We have recently posted in our EmploymentLinks blog on employment law developments in the UK that we are likely to see in the final few months of 2020. Covering Brexit, tax changes for the self-employed, board diversity, employment status in the gig economy, flexible working and the workplace of the future – it’s clear from our review that there is plenty for employers to think about.
Gig economy worker status
For the tech sector, the upcoming Uber decision is of interest. The Supreme Court will give a final ruling on whether Uber’s drivers are workers or genuinely self-employed. The decision should be out before year end but the key question is - will the case resolve the law relating to gig economy worker status? The short answer to that is probably not. This decision, like so many others, on employment status is so fact sensitive that the common law is unlikely to bring the clarity that is needed.
The underlying legal principles were developed long before the gig economy emerged so the courts have been left to do their best to fit the proverbial square peg into a round hole. The crux of the problem is that the case law requires a consideration of all relevant factors in the relationship between individual and “employer”, with no clear formula allowing businesses to identify whether an individual is an employee, a worker or self-employed contractor. What is needed is a clear set of definitions for each status with readily identifiable characteristics.
How will the issue of gig economy worker status be resolved? What we need is legislation in this area. However, this seems unlikely to happen any time soon - the UK government have not progressed the issue, despite promising to do so at the end of 2018. With the current embroilment in Covid-19 recovery and Brexit sapping resources, there doesn't appear to be any focus on the issue in Westminster at present.
Tax changes driving changes in the labour market
However, what is interesting now is the impact that recent tax changes (also discussed in our EmploymentLinks blog ) may be having on the self-employed. The second quarter of 2020 saw record numbers of individuals switching away from self-employment to employed status. This could be attributed to individuals seeking greater security in uncertain times. Alternatively, it could be explained by the much reviled and soon-to-be-implemented IR35 reforms, which for many make self-employment an unattractive option.
The Chancellor has also put the potential to equalize National Insurance contributions back on the table (Philip Hammond famously u-turned on an increase in self-employed NICs in 2017). Aside from the fallout from shifting the status quo, it could be argued that there is really no compelling rationale for NI contributions to be treated differently between a self-employed and an employed worker. Given the current pressures on UK government fiscal resources, it seems likely this loophole could be closed.
It may therefore be that fiscal incentives, rather than legislation, will drive individuals engaged in the gig economy away from self-employment and towards full employment in the near future. Employers of those workers will need to be ready to accommodate the shift.
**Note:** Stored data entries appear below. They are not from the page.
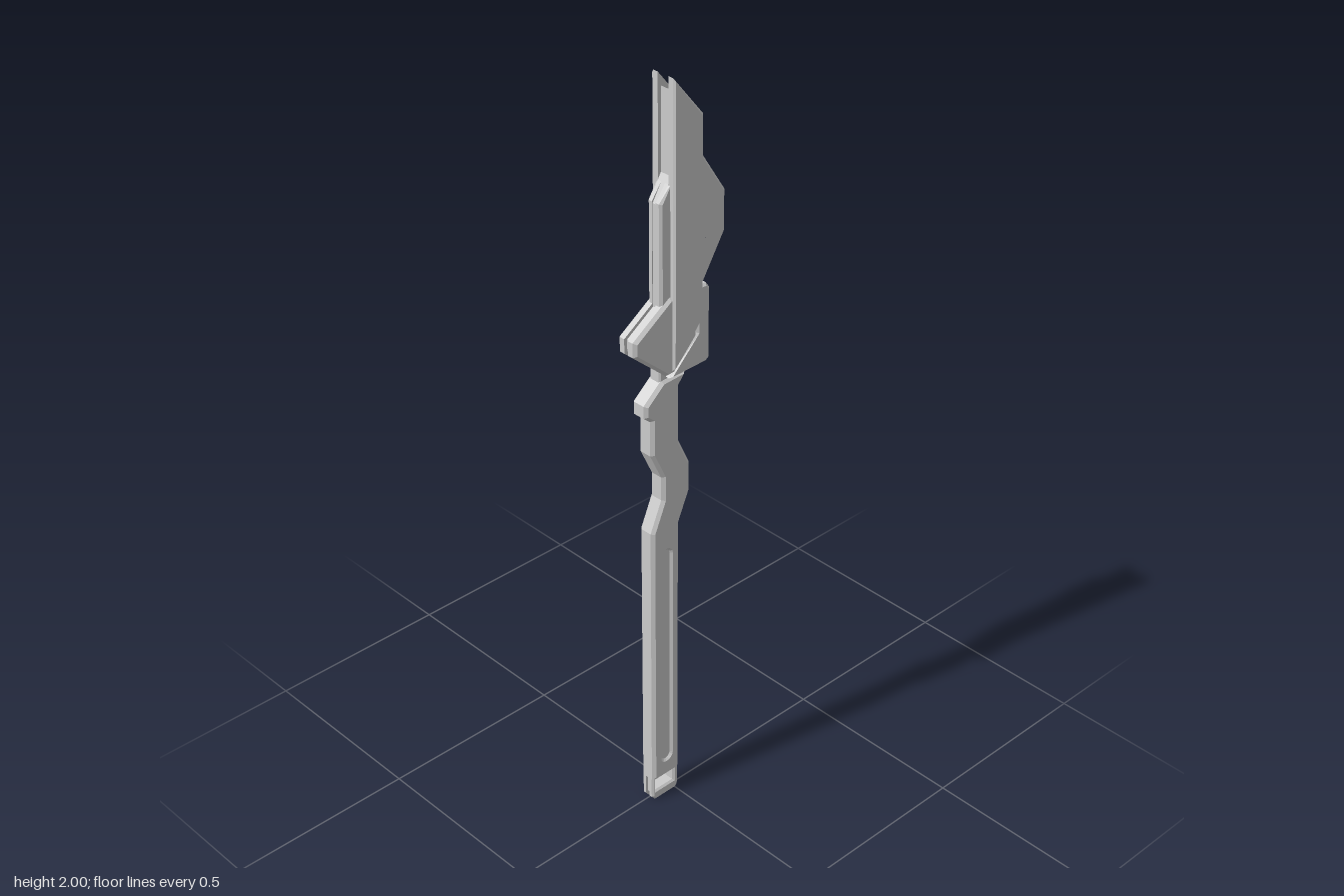
import * as THREE from 'three';

const material = new THREE.MeshStandardMaterial({ color: 0xcccccc, flatShading: true });

// Side outlines are lists of [z, y]; the shape's x axis runs along -z.
const toPoints = (pts) => pts.map(([z, y]) => new THREE.Vector2(-z, y));

// Chamfered slab spanning -half..half in x, with optional holes.
function slab(outline, half, bevel, holes = []) {
  const shape = new THREE.Shape(toPoints(outline));
  for (const h of holes) shape.holes.push(new THREE.Path(toPoints(h)));
  const geo = new THREE.ExtrudeGeometry(shape, {
    depth: 2 * (half - bevel), bevelEnabled: bevel > 0, bevelSegments: 1,
    bevelThickness: bevel, bevelSize: bevel, bevelOffset: -bevel, curveSegments: 8,
  });
  geo.translate(0, 0, -(half - bevel));
  geo.rotateY(Math.PI / 2);
  return geo;
}

function add(group, name, geo) {
  geo.computeVertexNormals();
  const mesh = new THREE.Mesh(geo, material);
  mesh.name = name;
  group.add(mesh);
}

// Mirrored pair of plates from x = inner to x = outer, chamfered outside only.
function addPair(group, name, outline, inner, outer, bevel, holes) {
  for (const side of [1, -1]) {
    const geo = slab(outline, outer, bevel, holes);
    const p = geo.attributes.position;
    for (let i = 0; i < p.count; i++) {
      p.setX(i, side * Math.max(side * p.getX(i), inner));
    }
    add(group, (side > 0 ? 'left' : 'right') + name, geo);
  }
}

// Ellipse or small polygon as a hole outline.
function ring(z, y, rz, ry, n = 10, turn = 0) {
  return Array.from({ length: n }, (_, i) => {
    const a = turn + (i / n) * Math.PI * 2;
    return [z + rz * Math.cos(a), y + ry * Math.sin(a)];
  });
}

// Upright slot with round ends.
function capsule(z, y0, y1, r) {
  const pts = [];
  for (let i = 0; i <= 8; i++) pts.push([z + r * Math.cos(i * Math.PI / 8), y1 - r + r * Math.sin(i * Math.PI / 8)]);
  for (let i = 0; i <= 8; i++) pts.push([z - r * Math.cos(i * Math.PI / 8), y0 + r - r * Math.sin(i * Math.PI / 8)]);
  return pts;
}

export function createModel() {
  const model = new THREE.Group();
  model.name = 'bladedStaff';

  // Blade: two outer plates over a recessed core, pierced by six holes
  const holes = [
    ring(-0.05, 1.72, 0.014, 0.018),
    ring(-0.019, 1.677, 0.014, 0.013, 3, 0.5),
    ring(-0.078, 1.677, 0.014, 0.014, 3, 2.2),
    ring(-0.018, 1.582, 0.014, 0.017, 6),
    ring(-0.08, 1.583, 0.015, 0.017),
    ring(-0.05, 1.535, 0.014, 0.017),
  ];
  addPair(model, 'BladePlate', [
    [0.021, 2], [-0.069, 1.89], [-0.069, 1.79], [-0.137, 1.685], [-0.137, 1.583],
    [-0.071, 1.475], [-0.071, 1.38], [0.021, 1.275],
  ], 0.017, 0.037, 0.006, holes.map((h) => h));
  add(model, 'bladeCore', slab([
    [0.012, 1.965], [-0.058, 1.885], [-0.058, 1.785], [-0.125, 1.682], [-0.125, 1.587],
    [-0.06, 1.478], [-0.06, 1.38], [0.012, 1.3], [0.048, 1.3], [0.048, 1.7], [0.012, 1.76],
  ], 0.0175, 0, holes));
  addPair(model, 'FrontRail', [
    [0.01, 1.76], [0.01, 1.4], [0.05, 1.4], [0.05, 1.705],
  ], 0.006, 0.022, 0.006);

  // Guard: split body with a pointed front
  addPair(model, 'Guard', [
    [0.025, 1.465], [0.01, 1.465], [-0.06, 1.38], [-0.06, 1.262], [0.035, 1.262],
    [0.137, 1.352], [0.137, 1.39],
  ], 0.006, 0.029, 0.008);
  add(model, 'guardCore', slab([
    [0.025, 1.455], [-0.05, 1.455], [-0.08, 1.44], [-0.08, 1.27], [0.03, 1.27],
    [0.128, 1.355], [0.128, 1.386],
  ], 0.007, 0));

  // Back lugs behind the guard
  addPair(model, 'BackLug', [
    [-0.055, 1.465], [-0.085, 1.465], [-0.096, 1.45], [-0.096, 1.265], [-0.085, 1.257],
    [0.03, 1.257], [-0.055, 1.345],
  ], 0.008, 0.033, 0.006);

  // Neck between guard and handle
  add(model, 'neck', slab([
    [0.05, 1.275], [0.05, 1.24], [0.07, 1.2], [0, 1.2], [-0.012, 1.22], [-0.045, 1.258], [-0.045, 1.275],
  ], 0.017, 0.004));

  // Handle with a wavy grip, a front catch and a long slot in each side
  add(model, 'handle', slab([
    [0.045, 1.252], [0.1, 1.205], [0.1, 1.172], [0.08, 1.155], [0.08, 1.06], [0.045, 0.985],
    [0.045, 0.92], [0.08, 0.838], [0.08, 0.07], [-0.01, 0.07], [-0.01, 0.835],
    [-0.045, 0.915], [-0.045, 0.99], [-0.01, 1.065], [-0.01, 1.222], [-0.03, 1.252],
  ], 0.024, 0.008, [capsule(0.035, 0.12, 0.77, 0.013)]));
  const panel = new THREE.BoxGeometry(0.036, 0.69, 0.05);
  panel.translate(0, 0.445, 0.035);
  add(model, 'slotFloor', panel);

  // Pommel: forked end with a lanyard opening
  const opening = [[0.068, 0.03], [0.008, 0.03], [0.008, 0.064], [0.068, 0.064]];
  addPair(model, 'PommelFork', [
    [0.08, 0.08], [0.08, 0.012], [0.07, 0], [0, 0], [-0.009, 0.012], [-0.009, 0.08],
  ], 0.006, 0.02, 0.005, [opening]);
  add(model, 'pommelCore', slab([
    [0.074, 0.08], [0.074, 0.018], [-0.003, 0.018], [-0.003, 0.08],
  ], 0.007, 0, [opening]));

  return model;
}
For tech companies that operate a flexible engagement model, a key consideration will be the ongoing risk that individuals seek enhanced employment rights and the associated issues this presents for their business models.